Unfortunately, "men's fiction" had all but disappeared by the 1990s. Many avid readers quit visiting the book store over the succeeding years, since there were fewer and fewer books that appealed to them. Sure, some of the gutsy, testosterone-charged titles could still be found at used book stores, or thanks to online sellers, but either venue required hours of browsing to find the desired book among the multitudes of romances, chick-lit, horror and political or techno-"thrillers."

The good news is, there are developments coalescing to benefit those who enjoy reading pulp or pulpesque fiction. One such development is a renewed interest in the genre, represented in several blogs and Facebook pages/groups dedicated to the subject matter. Another promising trend is some great new fiction by talented authors inspired by the classics--some of which is arguably even better written than the inspirational source material.

Another significant victory for the genre is the opening of Virtual Pulp Press.

Unlike other online bookstores, Virtual Pulp Press is dedicated to a certain flavor of entertainment, and is focused on that whether the format is book or e-book; non-fiction, fiction, or film.

In days to come, I'll be working on making Virtual Pulp Press even better.
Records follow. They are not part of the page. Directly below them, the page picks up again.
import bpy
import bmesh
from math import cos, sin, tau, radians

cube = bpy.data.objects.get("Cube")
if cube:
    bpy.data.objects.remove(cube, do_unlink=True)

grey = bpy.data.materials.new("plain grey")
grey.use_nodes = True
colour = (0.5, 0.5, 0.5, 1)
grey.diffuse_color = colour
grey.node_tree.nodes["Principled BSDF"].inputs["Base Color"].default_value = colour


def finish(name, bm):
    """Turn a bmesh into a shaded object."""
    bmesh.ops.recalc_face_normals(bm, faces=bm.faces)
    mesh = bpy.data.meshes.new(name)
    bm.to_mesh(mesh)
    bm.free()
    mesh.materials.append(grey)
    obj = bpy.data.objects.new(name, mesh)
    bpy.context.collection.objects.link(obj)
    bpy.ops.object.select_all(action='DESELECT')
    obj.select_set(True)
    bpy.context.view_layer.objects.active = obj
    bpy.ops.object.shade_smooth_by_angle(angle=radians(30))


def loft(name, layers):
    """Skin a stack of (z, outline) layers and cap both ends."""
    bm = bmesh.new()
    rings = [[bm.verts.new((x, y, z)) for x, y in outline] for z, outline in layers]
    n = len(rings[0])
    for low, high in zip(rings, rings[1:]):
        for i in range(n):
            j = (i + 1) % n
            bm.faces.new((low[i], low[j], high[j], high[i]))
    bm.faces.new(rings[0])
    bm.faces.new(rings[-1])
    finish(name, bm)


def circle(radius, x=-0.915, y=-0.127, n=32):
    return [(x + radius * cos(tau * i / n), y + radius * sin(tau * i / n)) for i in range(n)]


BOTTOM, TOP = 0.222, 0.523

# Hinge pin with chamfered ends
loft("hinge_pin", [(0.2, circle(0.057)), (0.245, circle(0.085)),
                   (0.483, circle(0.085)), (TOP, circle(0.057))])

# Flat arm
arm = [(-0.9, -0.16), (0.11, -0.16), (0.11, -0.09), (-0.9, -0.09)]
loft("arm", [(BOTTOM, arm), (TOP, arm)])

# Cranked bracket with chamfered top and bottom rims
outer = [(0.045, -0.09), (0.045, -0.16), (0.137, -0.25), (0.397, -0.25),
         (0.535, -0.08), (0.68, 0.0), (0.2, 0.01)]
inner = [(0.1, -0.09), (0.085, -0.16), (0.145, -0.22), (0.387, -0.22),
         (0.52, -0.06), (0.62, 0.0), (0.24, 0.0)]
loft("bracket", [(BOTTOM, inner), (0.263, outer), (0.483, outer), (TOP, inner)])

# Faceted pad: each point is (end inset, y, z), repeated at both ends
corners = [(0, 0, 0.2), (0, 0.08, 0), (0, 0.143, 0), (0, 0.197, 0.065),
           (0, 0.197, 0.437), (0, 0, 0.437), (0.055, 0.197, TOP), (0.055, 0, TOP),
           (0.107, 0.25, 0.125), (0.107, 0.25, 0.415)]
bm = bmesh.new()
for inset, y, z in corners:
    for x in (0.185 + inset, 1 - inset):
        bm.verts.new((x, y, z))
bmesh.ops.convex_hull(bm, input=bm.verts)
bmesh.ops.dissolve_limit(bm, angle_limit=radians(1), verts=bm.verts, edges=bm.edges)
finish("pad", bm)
For right now, I think it's pretty cool and worth all the work I put into it. I hope you will check it out, and tell somebody about it.
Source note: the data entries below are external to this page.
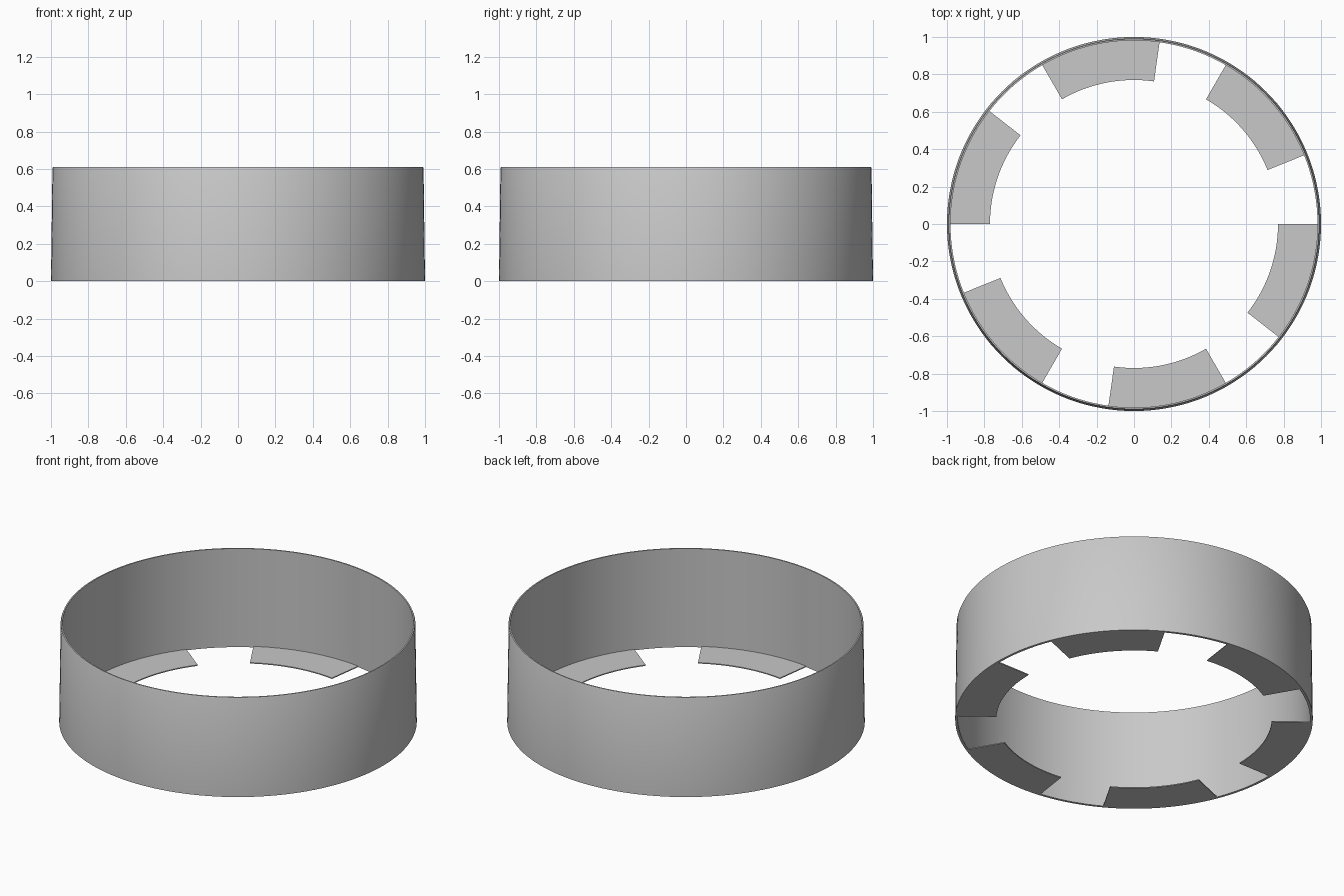
import bpy, bmesh, math
from mathutils import Vector

cube = bpy.data.objects.get("Cube")
if cube:
    bpy.data.objects.remove(cube, do_unlink=True)

grey = bpy.data.materials.new("light grey")
grey.use_nodes = True
grey.diffuse_color = (0.58, 0.58, 0.58, 1)
grey.node_tree.nodes["Principled BSDF"].inputs["Base Color"].default_value = (0.58, 0.58, 0.58, 1)


def revolve(name, profile, start, sweep, steps):
    """Sweep a closed (radius, height) profile around z, angles in degrees."""
    full = sweep == 360
    bm = bmesh.new()
    rings = []
    for i in range(steps if full else steps + 1):
        a = math.radians(start + sweep * i / steps)
        rings.append([bm.verts.new(Vector((r * math.cos(a), r * math.sin(a), z)))
                      for r, z in profile])
    n = len(profile)
    for i in range(steps):
        a, b = rings[i], rings[(i + 1) % len(rings)]
        for j in range(n):
            k = (j + 1) % n
            bm.faces.new((a[j], b[j], b[k], a[k]))
    if not full:
        bm.faces.new(rings[0])
        bm.faces.new(rings[-1])
    bmesh.ops.recalc_face_normals(bm, faces=bm.faces)
    mesh = bpy.data.meshes.new(name)
    bm.to_mesh(mesh)
    bm.free()
    mesh.materials.append(grey)
    obj = bpy.data.objects.new(name, mesh)
    bpy.context.collection.objects.link(obj)
    bpy.ops.object.select_all(action="DESELECT")
    obj.select_set(True)
    bpy.context.view_layer.objects.active = obj
    bpy.ops.object.shade_smooth_by_angle(angle=math.radians(30))
    return obj


# Thin, slightly tapered wall with a softened top rim
wall = [(0.985, 0), (1.0, 0), (0.992, 0.603), (0.989, 0.61), (0.981, 0.61)]
revolve("ring_wall", wall, 0, 360, 144)

# Six thin tabs pointing inward at the bottom edge
tab = [(0.77, 0), (0.986, 0), (0.986, 0.006), (0.77, 0.006)]
for i in range(6):
    revolve(f"bottom_tab_{i + 1}", tab, 22 + 60 * i, 38, 16)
Sunday, September 4, 2011

Feel Guilty, But Enjoy Plenty Gruesome Violence First

Somebody lent me the Condemned DVD and, with no internet connection at the crib, I burned up a couple hours watching it recently.
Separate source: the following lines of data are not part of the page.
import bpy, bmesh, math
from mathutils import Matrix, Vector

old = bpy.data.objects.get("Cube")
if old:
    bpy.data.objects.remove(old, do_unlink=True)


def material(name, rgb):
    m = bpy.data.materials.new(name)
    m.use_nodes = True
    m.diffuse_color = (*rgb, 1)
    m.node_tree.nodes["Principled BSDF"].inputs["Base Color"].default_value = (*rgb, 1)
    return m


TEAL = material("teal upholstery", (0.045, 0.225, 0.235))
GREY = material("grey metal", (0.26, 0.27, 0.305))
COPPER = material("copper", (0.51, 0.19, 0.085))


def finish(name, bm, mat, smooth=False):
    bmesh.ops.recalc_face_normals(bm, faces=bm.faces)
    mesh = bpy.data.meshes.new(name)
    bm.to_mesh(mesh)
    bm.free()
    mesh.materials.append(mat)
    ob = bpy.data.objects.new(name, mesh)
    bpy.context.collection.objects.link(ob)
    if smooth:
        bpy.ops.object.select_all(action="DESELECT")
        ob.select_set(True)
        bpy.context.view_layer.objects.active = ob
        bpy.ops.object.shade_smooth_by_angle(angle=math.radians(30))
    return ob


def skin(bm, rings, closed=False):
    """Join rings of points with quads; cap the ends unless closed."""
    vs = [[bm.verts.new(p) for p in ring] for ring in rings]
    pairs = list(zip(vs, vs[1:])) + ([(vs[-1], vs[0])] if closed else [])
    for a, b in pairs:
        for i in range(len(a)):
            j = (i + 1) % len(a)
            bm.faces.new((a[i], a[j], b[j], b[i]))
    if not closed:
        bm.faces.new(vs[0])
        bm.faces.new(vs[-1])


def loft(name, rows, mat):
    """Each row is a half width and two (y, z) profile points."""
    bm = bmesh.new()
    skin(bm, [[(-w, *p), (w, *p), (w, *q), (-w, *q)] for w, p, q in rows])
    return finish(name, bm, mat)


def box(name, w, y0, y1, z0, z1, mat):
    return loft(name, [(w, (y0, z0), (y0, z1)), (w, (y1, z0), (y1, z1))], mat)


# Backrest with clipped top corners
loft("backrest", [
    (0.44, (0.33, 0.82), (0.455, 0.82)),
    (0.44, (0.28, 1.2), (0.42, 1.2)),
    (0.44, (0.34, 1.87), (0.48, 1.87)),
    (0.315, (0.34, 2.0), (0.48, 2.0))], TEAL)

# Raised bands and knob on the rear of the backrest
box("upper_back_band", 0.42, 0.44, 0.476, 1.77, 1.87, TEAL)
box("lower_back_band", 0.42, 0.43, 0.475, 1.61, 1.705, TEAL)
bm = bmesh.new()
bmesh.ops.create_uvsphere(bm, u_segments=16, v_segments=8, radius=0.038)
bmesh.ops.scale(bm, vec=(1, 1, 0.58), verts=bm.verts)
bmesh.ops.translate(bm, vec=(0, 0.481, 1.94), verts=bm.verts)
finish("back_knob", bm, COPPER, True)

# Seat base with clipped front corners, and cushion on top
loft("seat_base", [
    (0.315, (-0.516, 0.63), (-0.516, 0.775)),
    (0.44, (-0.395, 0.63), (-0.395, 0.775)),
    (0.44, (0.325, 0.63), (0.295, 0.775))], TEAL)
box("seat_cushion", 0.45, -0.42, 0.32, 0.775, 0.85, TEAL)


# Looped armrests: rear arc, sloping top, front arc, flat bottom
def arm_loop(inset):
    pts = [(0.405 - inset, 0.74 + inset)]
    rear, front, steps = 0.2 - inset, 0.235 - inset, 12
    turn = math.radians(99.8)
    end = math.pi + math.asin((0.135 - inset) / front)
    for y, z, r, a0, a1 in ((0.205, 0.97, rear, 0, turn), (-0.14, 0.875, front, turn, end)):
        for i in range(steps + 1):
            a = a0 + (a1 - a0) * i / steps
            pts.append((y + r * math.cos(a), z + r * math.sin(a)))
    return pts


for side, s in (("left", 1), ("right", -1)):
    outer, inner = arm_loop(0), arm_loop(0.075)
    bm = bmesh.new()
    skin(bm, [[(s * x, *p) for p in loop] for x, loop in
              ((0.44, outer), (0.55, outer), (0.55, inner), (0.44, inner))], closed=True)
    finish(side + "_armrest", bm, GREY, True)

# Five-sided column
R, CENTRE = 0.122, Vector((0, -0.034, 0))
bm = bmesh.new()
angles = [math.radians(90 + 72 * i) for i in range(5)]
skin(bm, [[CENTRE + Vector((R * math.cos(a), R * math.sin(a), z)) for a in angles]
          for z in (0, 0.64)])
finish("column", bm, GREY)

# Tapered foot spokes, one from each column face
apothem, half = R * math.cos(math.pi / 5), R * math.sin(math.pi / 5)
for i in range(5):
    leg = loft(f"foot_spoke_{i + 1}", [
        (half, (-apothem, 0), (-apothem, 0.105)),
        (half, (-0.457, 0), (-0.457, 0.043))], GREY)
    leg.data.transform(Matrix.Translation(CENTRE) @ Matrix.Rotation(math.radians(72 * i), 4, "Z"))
It's a scenario I've seen before: evil rich guy throws a bunch of desperate cutthroats into an elaborately controlled environment and has them fight to the death (Similar to The Running Man, in a way). The "twist" this time is that they're all death row prisoners from around the world. Evil Rich Dude's logic is, "They're gonna die anyway, so why can't I make a buck off it?"

OK--sounds logical, I guess. And there were some nice touches throughout the flick. But amidst all the splattering blood, the film makers kept going back to the theme of how inhuman the spectators can become in spectator sports. Sort of like the original Rollerball, only subtle.

As subtle as a 12-pound sledgehammer.

There were some real douche-bag characters in this flick, and the director employed all the usual tactics to make us want to see them suffer the same kind of torture and horrific deaths that they inflicted. And then we were supposed to feel guilty about it. "OMG! We're just as bad as the 40 million people paying to see this snuff circus on the internet! Maybe we're almost as bad as the eeveel capitalist scum that's getting rich off the whole thing!"

Yawn. OK, whatever. Let's get to the fighting, since that's really the appeal of this kind of film, ironic guilt messages notwithstanding.

Steve Austin...wasn't he an astronaut who suffered a terrible accident, then wound up with bionic legs, arm and eye?

I like old western movies, alright? But even so, I admit they had some of the most ridiculous fight scenes ever filmed: 20-minute bare-knuckle brawls. Punches telegraphed from two miles away. Men on the receiving end of those dramatic haymakers standing around waiting to get hit (when it was their turn). Heros flooring villains with said haymakers, then stooping down to pull the villain to his feet in order to hit him again.

Well, the fight coreography in this flick was that bad. Not just with fists, either. The sadistic, murderous ex-SAS dude was given a bow with arrows. Twice he had our hero dead to rights, but didn't take a shot. One of those times, rather than launch an arrow into Austin's considerable target area from his protected position on high ground, he jumps down to Austin's level to menace him with the bow at melee range.

I guess classic westerns have some stiff competition for Most Ridiculous Fight Scenes in "professional wrestling." That's where I think Austin came from and probably what influenced the stupid fighting.

Movies like this are hard to pull off, I guess. Especially when they take their hackneyed message too seriously.